Potentilla glandulosa ssp nevadensis
California, Nevada and states to the north
Between 4 and 24 inches
Rocky, moist locations; 3,000 to 12,100 feet
Up to 7 inches long; pinnately divided into 7 or 9 toothed, obovate leaflets
Leaves of drymocallis lactea are quite distinctive, pinnately divided into three or four pairs of opposite, lateral leaflets, quite well separated, and a slightly larger terminal leaflet. Leaflets have large, regularly spaced teeth along the edges; four to ten per side. They have prominent side veins, pinnately forked from the midvein. Leaves and stem have a light covering of short hairs.
Flowers grow at the top of the stems, in small clusters; they are attached by short pedicels (less than half an inch long), which, like the calyces, bear both long glandular hairs and shorter, non-glandular hairs. The five round, yellow petals open fully when mature, and are slightly longer than the sepals, the tips of which may be just visible from above. The flower center contains around 25 yellow stamens around a group of yellow pistils.

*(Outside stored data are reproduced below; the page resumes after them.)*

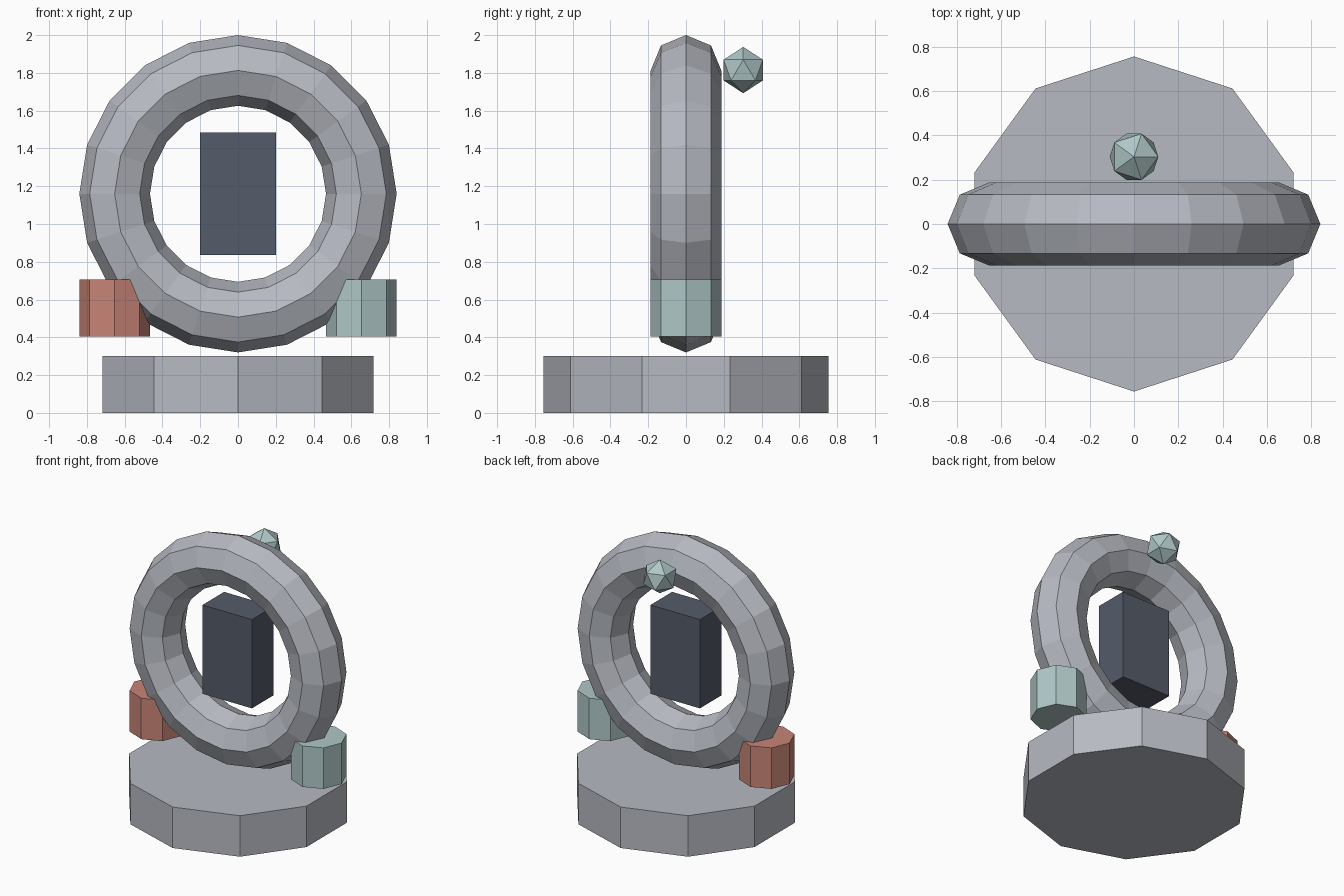
import bpy
import math

if "Cube" in bpy.data.objects:
    bpy.data.objects.remove(bpy.data.objects["Cube"])


def material(name, color):
    m = bpy.data.materials.new(name)
    m.diffuse_color = (*color, 1)
    m.use_nodes = True
    m.node_tree.nodes["Principled BSDF"].inputs["Base Color"].default_value = m.diffuse_color
    return m


grey = material("stone grey", (0.47, 0.49, 0.54))
slate = material("dark slate", (0.09, 0.107, 0.144))
teal = material("pale teal", (0.43, 0.57, 0.57))
coral = material("coral red", (0.58, 0.235, 0.185))


def finish(name, mat):
    ob = bpy.context.object
    ob.name = name
    ob.data.materials.append(mat)
    return ob


def drum(name, mat, sides, radius, height, x, z):
    bpy.ops.mesh.primitive_cylinder_add(vertices=sides, radius=radius, depth=height,
                                        location=(x, 0, z))
    return finish(name, mat)


RING_Z, MAJOR, MINOR = 1.16, 0.653, 0.187

# ten-sided base slab
drum("base", grey, 10, 0.755, 0.30, 0, 0.15)

# upright ring
bpy.ops.mesh.primitive_torus_add(major_segments=20, minor_segments=8,
                                 major_radius=MAJOR, minor_radius=MINOR,
                                 location=(0, 0, RING_Z),
                                 rotation=(math.pi / 2, 0, 0))
finish("ring", grey)

# floating block inside the ring
bpy.ops.mesh.primitive_cube_add(size=1, location=(0, 0, RING_Z))
finish("centre_block", slate).scale = (0.40, 0.25, 0.65)

# eight-sided drums at either side of the ring
for side, label, mat in ((-1, "left_drum", coral), (1, "right_drum", teal)):
    drum(label, mat, 8, MINOR, 0.30, side * MAJOR, 0.555)

# small gem behind the top of the ring
bpy.ops.mesh.primitive_ico_sphere_add(subdivisions=1, radius=0.1225,
                                      location=(0, 0.303, 1.815))
finish("gem", teal)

Var austiniae has open flower clusters, yellow petals and branches somewhat spreading, while var lactea has compact clusters, cream-colored petals and branches pointing more upwards.